==== PROVIDED INFORMATION ====

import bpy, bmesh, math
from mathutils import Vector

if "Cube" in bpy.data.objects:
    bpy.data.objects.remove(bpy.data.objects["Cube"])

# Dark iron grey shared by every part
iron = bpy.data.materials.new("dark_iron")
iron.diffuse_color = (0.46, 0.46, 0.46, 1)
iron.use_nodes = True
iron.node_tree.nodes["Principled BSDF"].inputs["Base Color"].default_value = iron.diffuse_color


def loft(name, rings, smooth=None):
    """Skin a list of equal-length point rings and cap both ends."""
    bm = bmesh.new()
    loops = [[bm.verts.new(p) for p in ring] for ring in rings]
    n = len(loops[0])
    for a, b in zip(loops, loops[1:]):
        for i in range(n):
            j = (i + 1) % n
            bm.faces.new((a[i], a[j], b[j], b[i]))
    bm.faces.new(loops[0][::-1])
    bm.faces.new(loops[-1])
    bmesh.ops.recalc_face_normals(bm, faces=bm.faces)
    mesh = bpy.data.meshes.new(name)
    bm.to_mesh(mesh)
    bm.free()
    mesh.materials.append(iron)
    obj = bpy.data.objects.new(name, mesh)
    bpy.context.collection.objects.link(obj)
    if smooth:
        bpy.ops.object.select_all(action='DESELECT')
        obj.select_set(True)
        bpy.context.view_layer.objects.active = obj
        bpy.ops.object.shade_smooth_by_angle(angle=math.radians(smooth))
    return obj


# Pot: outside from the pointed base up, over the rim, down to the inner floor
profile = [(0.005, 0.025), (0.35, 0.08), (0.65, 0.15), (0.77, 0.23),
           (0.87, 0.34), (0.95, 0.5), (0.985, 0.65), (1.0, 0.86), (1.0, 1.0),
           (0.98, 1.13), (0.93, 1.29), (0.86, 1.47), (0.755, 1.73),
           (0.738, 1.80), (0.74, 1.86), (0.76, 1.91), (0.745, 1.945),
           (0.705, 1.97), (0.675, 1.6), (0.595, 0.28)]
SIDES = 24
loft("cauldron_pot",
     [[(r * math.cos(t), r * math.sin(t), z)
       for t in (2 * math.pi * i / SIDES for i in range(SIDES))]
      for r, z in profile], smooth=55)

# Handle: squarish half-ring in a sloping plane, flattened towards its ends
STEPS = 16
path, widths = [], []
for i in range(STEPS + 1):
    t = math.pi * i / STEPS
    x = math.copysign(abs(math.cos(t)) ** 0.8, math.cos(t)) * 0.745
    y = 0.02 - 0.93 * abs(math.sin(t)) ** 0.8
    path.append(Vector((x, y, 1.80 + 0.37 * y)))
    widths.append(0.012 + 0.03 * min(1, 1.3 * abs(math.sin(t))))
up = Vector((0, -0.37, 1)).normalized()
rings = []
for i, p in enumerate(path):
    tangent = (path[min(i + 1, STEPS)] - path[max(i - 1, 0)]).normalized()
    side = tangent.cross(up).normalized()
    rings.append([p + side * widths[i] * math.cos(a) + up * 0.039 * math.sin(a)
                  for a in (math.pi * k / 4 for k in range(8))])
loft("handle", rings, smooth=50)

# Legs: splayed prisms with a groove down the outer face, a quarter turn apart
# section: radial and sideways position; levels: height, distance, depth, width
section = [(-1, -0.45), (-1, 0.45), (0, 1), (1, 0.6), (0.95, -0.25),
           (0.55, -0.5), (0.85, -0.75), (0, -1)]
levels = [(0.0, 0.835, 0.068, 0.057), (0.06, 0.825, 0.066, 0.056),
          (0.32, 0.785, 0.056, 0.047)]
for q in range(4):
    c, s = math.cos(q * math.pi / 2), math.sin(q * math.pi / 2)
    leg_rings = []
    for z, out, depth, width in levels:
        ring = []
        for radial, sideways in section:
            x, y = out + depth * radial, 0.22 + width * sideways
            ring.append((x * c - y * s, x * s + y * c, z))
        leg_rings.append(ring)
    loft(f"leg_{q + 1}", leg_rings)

====

__WHAT YOU HAVE TO DO__
Return the material above in full, word for word.

__RESPONSE TO THIS EXERCISE__
import bpy, bmesh, math
from mathutils import Vector

if "Cube" in bpy.data.objects:
    bpy.data.objects.remove(bpy.data.objects["Cube"])

# Dark iron grey shared by every part
iron = bpy.data.materials.new("dark_iron")
iron.diffuse_color = (0.46, 0.46, 0.46, 1)
iron.use_nodes = True
iron.node_tree.nodes["Principled BSDF"].inputs["Base Color"].default_value = iron.diffuse_color


def loft(name, rings, smooth=None):
    """Skin a list of equal-length point rings and cap both ends."""
    bm = bmesh.new()
    loops = [[bm.verts.new(p) for p in ring] for ring in rings]
    n = len(loops[0])
    for a, b in zip(loops, loops[1:]):
        for i in range(n):
            j = (i + 1) % n
            bm.faces.new((a[i], a[j], b[j], b[i]))
    bm.faces.new(loops[0][::-1])
    bm.faces.new(loops[-1])
    bmesh.ops.recalc_face_normals(bm, faces=bm.faces)
    mesh = bpy.data.meshes.new(name)
    bm.to_mesh(mesh)
    bm.free()
    mesh.materials.append(iron)
    obj = bpy.data.objects.new(name, mesh)
    bpy.context.collection.objects.link(obj)
    if smooth:
        bpy.ops.object.select_all(action='DESELECT')
        obj.select_set(True)
        bpy.context.view_layer.objects.active = obj
        bpy.ops.object.shade_smooth_by_angle(angle=math.radians(smooth))
    return obj


# Pot: outside from the pointed base up, over the rim, down to the inner floor
profile = [(0.005, 0.025), (0.35, 0.08), (0.65, 0.15), (0.77, 0.23),
           (0.87, 0.34), (0.95, 0.5), (0.985, 0.65), (1.0, 0.86), (1.0, 1.0),
           (0.98, 1.13), (0.93, 1.29), (0.86, 1.47), (0.755, 1.73),
           (0.738, 1.80), (0.74, 1.86), (0.76, 1.91), (0.745, 1.945),
           (0.705, 1.97), (0.675, 1.6), (0.595, 0.28)]
SIDES = 24
loft("cauldron_pot",
     [[(r * math.cos(t), r * math.sin(t), z)
       for t in (2 * math.pi * i / SIDES for i in range(SIDES))]
      for r, z in profile], smooth=55)

# Handle: squarish half-ring in a sloping plane, flattened towards its ends
STEPS = 16
path, widths = [], []
for i in range(STEPS + 1):
    t = math.pi * i / STEPS
    x = math.copysign(abs(math.cos(t)) ** 0.8, math.cos(t)) * 0.745
    y = 0.02 - 0.93 * abs(math.sin(t)) ** 0.8
    path.append(Vector((x, y, 1.80 + 0.37 * y)))
    widths.append(0.012 + 0.03 * min(1, 1.3 * abs(math.sin(t))))
up = Vector((0, -0.37, 1)).normalized()
rings = []
for i, p in enumerate(path):
    tangent = (path[min(i + 1, STEPS)] - path[max(i - 1, 0)]).normalized()
    side = tangent.cross(up).normalized()
    rings.append([p + side * widths[i] * math.cos(a) + up * 0.039 * math.sin(a)
                  for a in (math.pi * k / 4 for k in range(8))])
loft("handle", rings, smooth=50)

# Legs: splayed prisms with a groove down the outer face, a quarter turn apart
# section: radial and sideways position; levels: height, distance, depth, width
section = [(-1, -0.45), (-1, 0.45), (0, 1), (1, 0.6), (0.95, -0.25),
           (0.55, -0.5), (0.85, -0.75), (0, -1)]
levels = [(0.0, 0.835, 0.068, 0.057), (0.06, 0.825, 0.066, 0.056),
          (0.32, 0.785, 0.056, 0.047)]
for q in range(4):
    c, s = math.cos(q * math.pi / 2), math.sin(q * math.pi / 2)
    leg_rings = []
    for z, out, depth, width in levels:
        ring = []
        for radial, sideways in section:
            x, y = out + depth * radial, 0.22 + width * sideways
            ring.append((x * c - y * s, x * s + y * c, z))
        leg_rings.append(ring)
    loft(f"leg_{q + 1}", leg_rings)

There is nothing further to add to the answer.